Monday, July 10, 2006
Rigatoni (Penne) with Chorizo and Tomato
The Essential Pasta Cookbook Copyright 1998
1 onion, sliced
8 ounces chorizo sausage, sliced
2 tbsp olive oil
14 ounces crushed tomatoes
1/2 cup dry white wine
1/2-1 tsp chopped chili (optional) I omitted this
salt and freshly ground black pepper, to taste I didn't add additional salt - the chorizo was salty enough
12 ounces rigatoni I used Dreamfields penne
2 tbsp chopped fresh parsley, for serving
2 tbsp freshly grated parmesan cheese, for serving
Peel onion and slice. Cut chorizo sausage into slices. Heat oil in a frying pan. Add onion and stir over low heat until tender.
Add sausage to pan; cook turning frequently, for 2-3 minutes. Add undrained, crushed tomatoes, wine, chili, salt and pepper. Stir. Bring to boil and reduce heat. Simmer for 15-20 minutes.
While sauce is cooking, add rigatoni to a large pan of rapidly boiling water; cook until just tender. Drain well and return to pan. Add sauce to hot pasta with half of combined parsley and parmesan cheese. Toss to combine well. Serve sprinkled with remaining parsley and parmesan cheese.
Makes 4 servings.
Just a day or two ago, Mixed Salad Annie asked her readers how they felt about changing recipes. I mentioned that I have trouble substituting pasta types. It's irrational for the most part. I don't necessarily think sitting down to a plate of elbow macaroni and meatballs is equivalent to eating spaghetti and meatballs but for the most part there is always a comparable shape that can be substituted. I think what really bothers me is using a different pasta shape when the shape name is part of the title because I draw the line when it comes to changing recipe titles. These are not my own recipes, after all.
But changing pasta shapes happens. In a perfect world, Dreamfield would make every pasta shape but they don't so I substituted penne here. They have recently expanded their line to include rotini and lasagne, so perhaps some day they'll make rigatoni but for now penne seemed like the closest substitute.
I first started hearing about chorizo many years ago yet only a few weeks ago did it make an appearance locally. Well, a few months ago, I saw fresh (uncured) chorizo only one time in a local store and then it was gone as it quickly as it arrived. I was more interested in the cured variety anyway and now I finally got my hands on some.
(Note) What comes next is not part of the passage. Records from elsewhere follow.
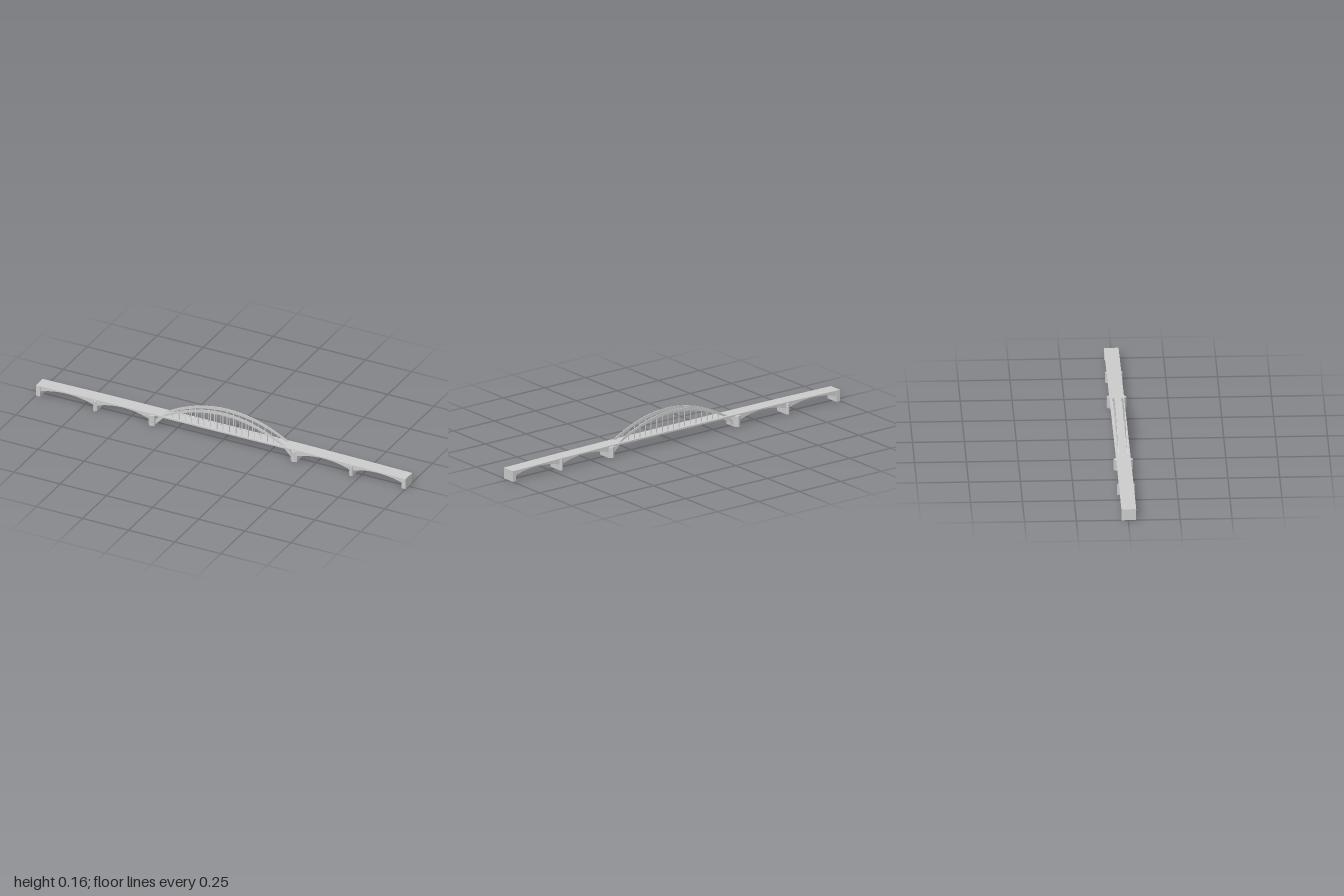
import * as THREE from 'three';

const DECK_HALF = 0.0357;
const MID = 0.012; // centre of the main span

export function createModel() {
  const model = new THREE.Group();
  const mat = new THREE.MeshStandardMaterial({ color: 0xcccccc, flatShading: true });

  const add = (geometry, name, x = 0, y = 0, z = 0) => {
    const mesh = new THREE.Mesh(geometry, mat);
    mesh.name = name;
    mesh.position.set(x, y, z);
    model.add(mesh);
    return mesh;
  };
  const toShape = (pts) => new THREE.Shape(pts.map(([x, y]) => new THREE.Vector2(x, y)));
  // Extrude an x-y profile, centred across the bridge
  const across = (shape, width) =>
    new THREE.ExtrudeGeometry(shape, { depth: width, bevelEnabled: false, curveSegments: 20 })
      .translate(0, 0, -width / 2);

  // Road surface: rises gently from both ends to the main span
  const profile = [[-1, 0.057], [-0.68, 0.061], [-0.37, 0.062], [0.39, 0.062], [0.705, 0.059], [1, 0.054]];
  const deckY = (x) => {
    let i = 1;
    while (i < profile.length - 1 && x > profile[i][0]) i++;
    const [a, b] = [profile[i - 1], profile[i]];
    return a[1] + (b[1] - a[1]) * (x - a[0]) / (b[0] - a[0]);
  };
  const underside = profile.map(([x, y]) => [x, y - 0.005]).reverse();
  add(across(toShape([...profile, ...underside]), DECK_HALF * 2), 'deck');

  // Slim girder below the deck of the main span
  add(new THREE.BoxGeometry(0.75, 0.005, 0.066), 'mainGirder', MID, 0.0555);

  // Solid side spans with a curved soffit
  for (const [x0, x1] of [[-0.98, -0.685], [-0.675, -0.385], [0.405, 0.7], [0.71, 0.985]]) {
    const xm = (x0 + x1) / 2;
    const spring = 0.028;
    const crown = deckY(xm) - 0.007;
    const s = new THREE.Shape();
    s.moveTo(x0, deckY(x0) - 0.004);
    s.lineTo(x0, spring);
    s.quadraticCurveTo(xm, 2 * crown - spring, x1, spring);
    s.lineTo(x1, deckY(x1) - 0.004);
    add(across(s, 0.067), 'sideSpan');
  }

  // Piers with pointed noses
  const addPier = (x, width, half, height, name) => {
    const w = width / 2, t = width * 0.08, shoulder = 0.036;
    const plan = toShape([
      [-w, -shoulder], [-t, -half], [t, -half], [w, -shoulder],
      [w, shoulder], [t, half], [-t, half], [-w, shoulder],
    ]);
    const g = new THREE.ExtrudeGeometry(plan, { depth: height, bevelEnabled: false });
    add(g.rotateX(-Math.PI / 2), name, x);
  };
  addPier(-0.374, 0.034, 0.047, 0.0545, 'mainPier');
  addPier(0.396, 0.034, 0.047, 0.0545, 'mainPier');
  addPier(-0.68, 0.02, 0.043, 0.052, 'sidePier');
  addPier(0.705, 0.02, 0.043, 0.052, 'sidePier');

  // End abutments
  for (const [x0, x1] of [[-1, -0.977], [0.98, 1]]) {
    const s = toShape([[x0, 0], [x1, 0], [x1, deckY(x1) - 0.001], [x0, deckY(x0) - 0.001]]);
    add(across(s, DECK_HALF * 2 - 0.001), 'abutment');
  }

  // Arch rib curves, measured from the middle of the main span
  const outer = (x) => 0.159 - 0.097 * (x / 0.333) ** 2;
  const inner = (x) => 0.143 - 0.083 * (x / 0.316) ** 2;
  const top = [], bottom = [];
  for (let i = 0; i <= 32; i++) {
    const u = i / 16 - 1;
    top.push([u * 0.333, outer(u * 0.333)]);
    bottom.push([u * 0.316, inner(u * 0.316)]);
  }
  const ribShape = toShape([
    [-0.37, 0.03], ...top, [0.37, 0.03], [0.37, 0.004], ...bottom.reverse(), [-0.37, 0.004],
  ]);

  // Two arch ribs, each with a row of hangers
  for (const side of [-1, 1]) {
    const z = side * 0.0215 + 0.001;
    add(across(ribShape, 0.0035), 'archRib', MID, 0, z);
    for (let i = -8; i <= 8; i++) {
      const x = i * 0.0342 - 0.005;
      const h = inner(x) + 0.003 - 0.06;
      add(new THREE.BoxGeometry(0.004, h, 0.0025), 'hanger', MID + x, 0.06 + h / 2, z);
    }
  }

  // The bridge lies at a very slight angle
  model.rotation.y = 0.0028;
  const group = new THREE.Group();
  group.name = 'archBridge';
  group.add(model);
  return group;
}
The problem here is that I've never had chorizo before now. I wasn't crazy about this chorizo but how am I to know if it tasted like chorizo is supposed to taste? I've been around pepperoni, salami and other cured meats of course and I know that different makers use different spices and amounts of spices. It wasn't bad at all, but something lingered on my palate that I couldn't quite make out. Is their coriander in chorizo? That's a spice that I can only handle in very small doses. Maybe it was the paprika since I think they used the smoked variety that I'm not used to. Like I said, this wasn't bad, just new for me. You can subsitute pepperoni in this recipe.
This recipe is from my beautiful pasta cookbook that's sadly starting to fall apart.
Another cookbook arrived! Cooking Light Annual Recipes 2006 was waiting for me on my doorstep yesterday. I spent the whole night looking through it. It's packed with great recipes and this book has more pictures than the other annual I own, 2003. Ollie's had some of the older annuals, 1996 was one of them. There were hardly any recipes in the older ones and the recipes that were there didn't seem too exciting. I'm only familiar with Cooking Light since 2003 but I've heard rumblings that the magazine 'used to be so much better' but to me it seems to have improved quite a bit.
Question of the Day: What's the last 'new' food that you've tried?